Time: 120 mins.
Genre: History/Action/Drama/World War II
Won Academy Award for Best Sound Editing. Nomination for Best Sound.
Despite the stereotype, I, unlike most women, go to the movies, on occassion, to see things get blown up. I'm also equally intrigued by World War II, probably because I didn't live through it, so U-571 seemed to be the perfect movie for me. Lots of explosions, a covert mission to stop pure evil, what could be better? Well, this movie for starters. The plot can be described in a sentence. It runs as deep as a wading pool. The only reason it works at all is because of the idea's inherent danger. US Navy seaman capture a German U-Boat to steal an Enigma machine which will allow the Allies to finally break the German secret code and gain the upper hand in the war on the water. The enigma machine, which looks like a typewriter, is treated like the Holy Grail, and in a way it was, but it still doesn't seem worth all the bloodshed. However, trap your heroes on a rickety submarine in enemy waters and you've got tension. Of course, submarines give most people the creeps, due to the many things that could go wrong and kill you. Especially drowning. Not the best way to go.
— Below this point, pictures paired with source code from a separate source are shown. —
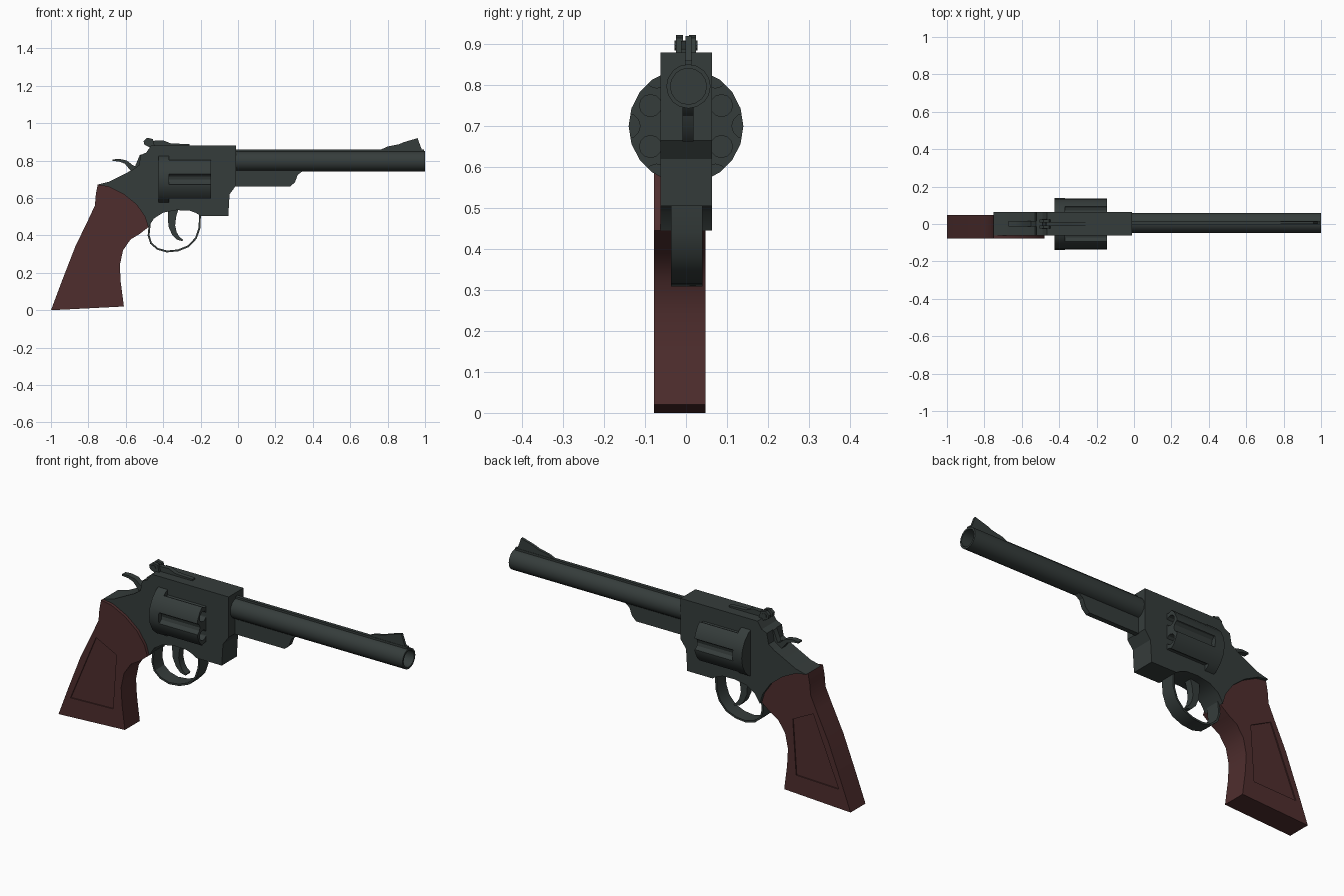
import bpy, bmesh, math
from mathutils import Vector

if "Cube" in bpy.data.objects:
    bpy.data.objects.remove(bpy.data.objects["Cube"])


def material(name, rgb, rough):
    m = bpy.data.materials.new(name)
    m.use_nodes = True
    m.diffuse_color = (*rgb, 1)
    shader = m.node_tree.nodes["Principled BSDF"]
    shader.inputs["Base Color"].default_value = (*rgb, 1)
    shader.inputs["Roughness"].default_value = rough
    return m


STEEL = material("dark_steel", (0.036, 0.046, 0.044), 0.5)
WOOD = material("red_brown_wood", (0.078, 0.027, 0.027), 0.6)
AXIS = 0.006      # sideways position of the barrel line
BORE_Z = 0.797    # barrel height
DRUM_Z = 0.70     # drum height


def finish(name, bm, mat, smooth=True):
    bmesh.ops.recalc_face_normals(bm, faces=bm.faces)
    mesh = bpy.data.meshes.new(name)
    bm.to_mesh(mesh)
    bm.free()
    mesh.materials.append(mat)
    ob = bpy.data.objects.new(name, mesh)
    bpy.context.collection.objects.link(ob)
    if smooth:
        shade(ob)
    return ob


def shade(ob):
    bpy.ops.object.select_all(action='DESELECT')
    ob.select_set(True)
    bpy.context.view_layer.objects.active = ob
    bpy.ops.object.shade_smooth_by_angle(angle=math.radians(28))


def plate(name, outline, y0, y1, mat=STEEL, smooth=True):
    """Side profile (x, z) extruded from y0 to y1."""
    bm = bmesh.new()
    face = bm.faces.new([bm.verts.new((x, y0, z)) for x, z in outline])
    out = bmesh.ops.extrude_face_region(bm, geom=[face])
    verts = [v for v in out["geom"] if isinstance(v, bmesh.types.BMVert)]
    bmesh.ops.translate(bm, verts=verts, vec=(0, y1 - y0, 0))
    return finish(name, bm, mat, smooth)


def strip(name, path, y0, y1):
    """Curved bar following (x, z, half thickness) points."""
    pts = [Vector(p[:2]) for p in path]
    left, right = [], []
    for i, p in enumerate(pts):
        d = (pts[min(i + 1, len(pts) - 1)] - pts[max(i - 1, 0)]).normalized()
        n = Vector((-d.y, d.x)) * path[i][2]
        left.append(p + n)
        right.append(p - n)
    return plate(name, left + right[::-1], y0, y1)


def lathe(name, profile, y, z, sides, mat=STEEL):
    """Profile (x, radius) turned around an axis along x."""
    bm = bmesh.new()
    rings = []
    for x, r in profile:
        rings.append([bm.verts.new((x, y + r * math.cos(a), z + r * math.sin(a)))
                      for a in (math.tau * k / sides for k in range(sides))])
    for a, b in zip(rings, rings[1:]):
        for k in range(sides):
            j = (k + 1) % sides
            bm.faces.new((a[k], a[j], b[j], b[k]))
    bm.faces.new(rings[0])
    bm.faces.new(rings[-1])
    return finish(name, bm, mat)


def carve(target, cutters):
    bpy.context.view_layer.objects.active = target
    for c in cutters:
        c.hide_render = True
        mod = target.modifiers.new("cut", 'BOOLEAN')
        mod.operation, mod.solver, mod.object = 'DIFFERENCE', 'EXACT', c
        bpy.ops.object.modifier_apply(modifier=mod.name)
        bpy.data.objects.remove(c)
    shade(target)


# Edge shared by frame and grip, from the back down to the guard
seam = [(-0.75, 0.672), (-0.69, 0.662), (-0.61, 0.622), (-0.54, 0.565),
        (-0.495, 0.50), (-0.478, 0.445)]

# Frame
plate("frame", [(-0.012, 0.88), (-0.012, 0.665), (-0.045, 0.62), (-0.052, 0.505),
                (-0.20, 0.505), (-0.225, 0.52), (-0.26, 0.533), (-0.33, 0.535),
                (-0.40, 0.522), (-0.45, 0.49)] + seam[::-1] +
      [(-0.69, 0.687), (-0.565, 0.75), (-0.53, 0.775), (-0.52, 0.83),
       (-0.49, 0.843), (-0.465, 0.88)], -0.062, 0.064)

# Grip with a sunken panel on each side
grip = plate("grip", seam + [(-0.53, 0.405), (-0.575, 0.378), (-0.615, 0.32),
                             (-0.632, 0.24), (-0.627, 0.15), (-0.61, 0.02),
                             (-1.0, 0.0), (-0.94, 0.16), (-0.87, 0.34),
                             (-0.80, 0.485), (-0.765, 0.56), (-0.76, 0.62)],
             -0.078, 0.047, WOOD)
panel = [(-0.78, 0.465), (-0.66, 0.405), (-0.68, 0.113), (-0.93, 0.105)]
carve(grip, [plate("panel_cutter", panel, y - 0.006, y + 0.006, WOOD, False)
             for y in (-0.078, 0.047)])

# Barrel with open bore, top rib and under lug
lathe("barrel", [(-0.03, 0.054), (1, 0.054), (1, 0.044), (0.5, 0.044)],
      AXIS, BORE_Z, 16)
plate("barrel_rib", [(-0.02, 0.84), (0.995, 0.84), (0.995, 0.86), (-0.02, 0.86)],
      AXIS - 0.009, AXIS + 0.009)
plate("under_lug", [(-0.03, 0.77), (0.36, 0.77), (0.345, 0.743), (0.32, 0.725),
                    (0.305, 0.685), (0.28, 0.662), (-0.03, 0.662)],
      AXIS - 0.014, AXIS + 0.012)

# Drum with flutes around the rim and chambers in the front face
drum = lathe("drum", [(-0.425, 0.14), (-0.145, 0.14)], 0, DRUM_Z, 20)
cutters = []
for k in range(6):
    a = math.radians(60 * k)
    cutters.append(lathe("flute_cutter", [(-0.37, 0.031), (-0.10, 0.031)],
                         0.143 * math.cos(a), DRUM_Z + 0.143 * math.sin(a), 12))
    a += math.radians(30)
    cutters.append(lathe("chamber_cutter", [(-0.26, 0.027), (-0.10, 0.027)],
                         0.1 * math.cos(a), DRUM_Z + 0.1 * math.sin(a), 12))
carve(drum, cutters)

# Trigger guard and trigger
guard = [(-0.203, 0.52), (-0.206, 0.44), (-0.225, 0.385), (-0.265, 0.342),
         (-0.32, 0.32), (-0.38, 0.314), (-0.43, 0.328), (-0.465, 0.358),
         (-0.478, 0.40), (-0.472, 0.46)]
strip("trigger_guard", [(x, z, 0.005) for x, z in guard], -0.037, 0.040)
strip("trigger", [(-0.345, 0.55, 0.028), (-0.353, 0.50, 0.022), (-0.354, 0.45, 0.018),
                  (-0.34, 0.41, 0.014), (-0.32, 0.385, 0.010), (-0.295, 0.373, 0.004)],
      -0.018, 0.020)

# Hammer
strip("hammer", [(-0.672, 0.802, 0.004), (-0.635, 0.802, 0.007), (-0.60, 0.792, 0.010),
                 (-0.572, 0.765, 0.014), (-0.545, 0.745, 0.022)], -0.014, 0.016)
plate("hammer_body", [(-0.585, 0.735), (-0.55, 0.77), (-0.525, 0.83), (-0.49, 0.84),
                      (-0.48, 0.74)], -0.014, 0.016)

# Front sight
plate("front_sight", [(0.755, 0.855), (0.80, 0.875), (0.86, 0.887), (0.885, 0.898),
                      (0.96, 0.92), (0.978, 0.87), (0.985, 0.855)],
      AXIS - 0.007, AXIS + 0.007)

# Rear sight: base leaf, two posts and an adjusting screw
plate("rear_sight_leaf", [(-0.47, 0.875), (-0.475, 0.905), (-0.40, 0.908),
                          (-0.36, 0.892), (-0.26, 0.888), (-0.26, 0.875)],
      -0.012, 0.012)
for side, y in (("right", -0.016), ("left", 0.016)):
    plate(side + "_rear_sight_post", [(-0.50, 0.885), (-0.505, 0.905), (-0.485, 0.922),
                                      (-0.455, 0.915), (-0.445, 0.875), (-0.47, 0.87)],
          y - 0.009, y + 0.009)
ring = [(-0.478 + 0.013 * math.cos(a), 0.897 + 0.013 * math.sin(a))
        for a in (math.tau * k / 10 for k in range(10))]
plate("rear_sight_screw", ring, -0.028, 0.028)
That fact keeps you on the edge of your seat. You know they're going to make it at least some of them but it doesn't matter. Just the idea of them potentially drowning is enough to keep you praying the ship holds together. You pray for this more for your own peace of mind then out of concern for any of the characters, because they never really make any of them real. They're all so interchangable you don't feel much of anything when they die. Believe me, I cry at commercials and this film didn't even elicite a sniffle out of me. The only people who stand out are McConaughey because he's the star, Keitel because he's old, Carson because he's black and Palladino because he's annoying. Everyone else, just kind of blends together. Not a good thing when we're supposed to care whether they live or die. Paxton and Bon Jovi, two of the name stars in the film, have such tiny parts the only reason they got top billing is because of their agents. Hell, if you blink, you'll miss Bon Jovi, which may be a good thing as far as some people are concerned, but I can't see why he bothered to show up for work. He was supposed to be McConaughey's best buddy, but you'd never know it because you don't learn anything about anybody. They don't even bother to stereotype them, which is usually the bargain basement of character development.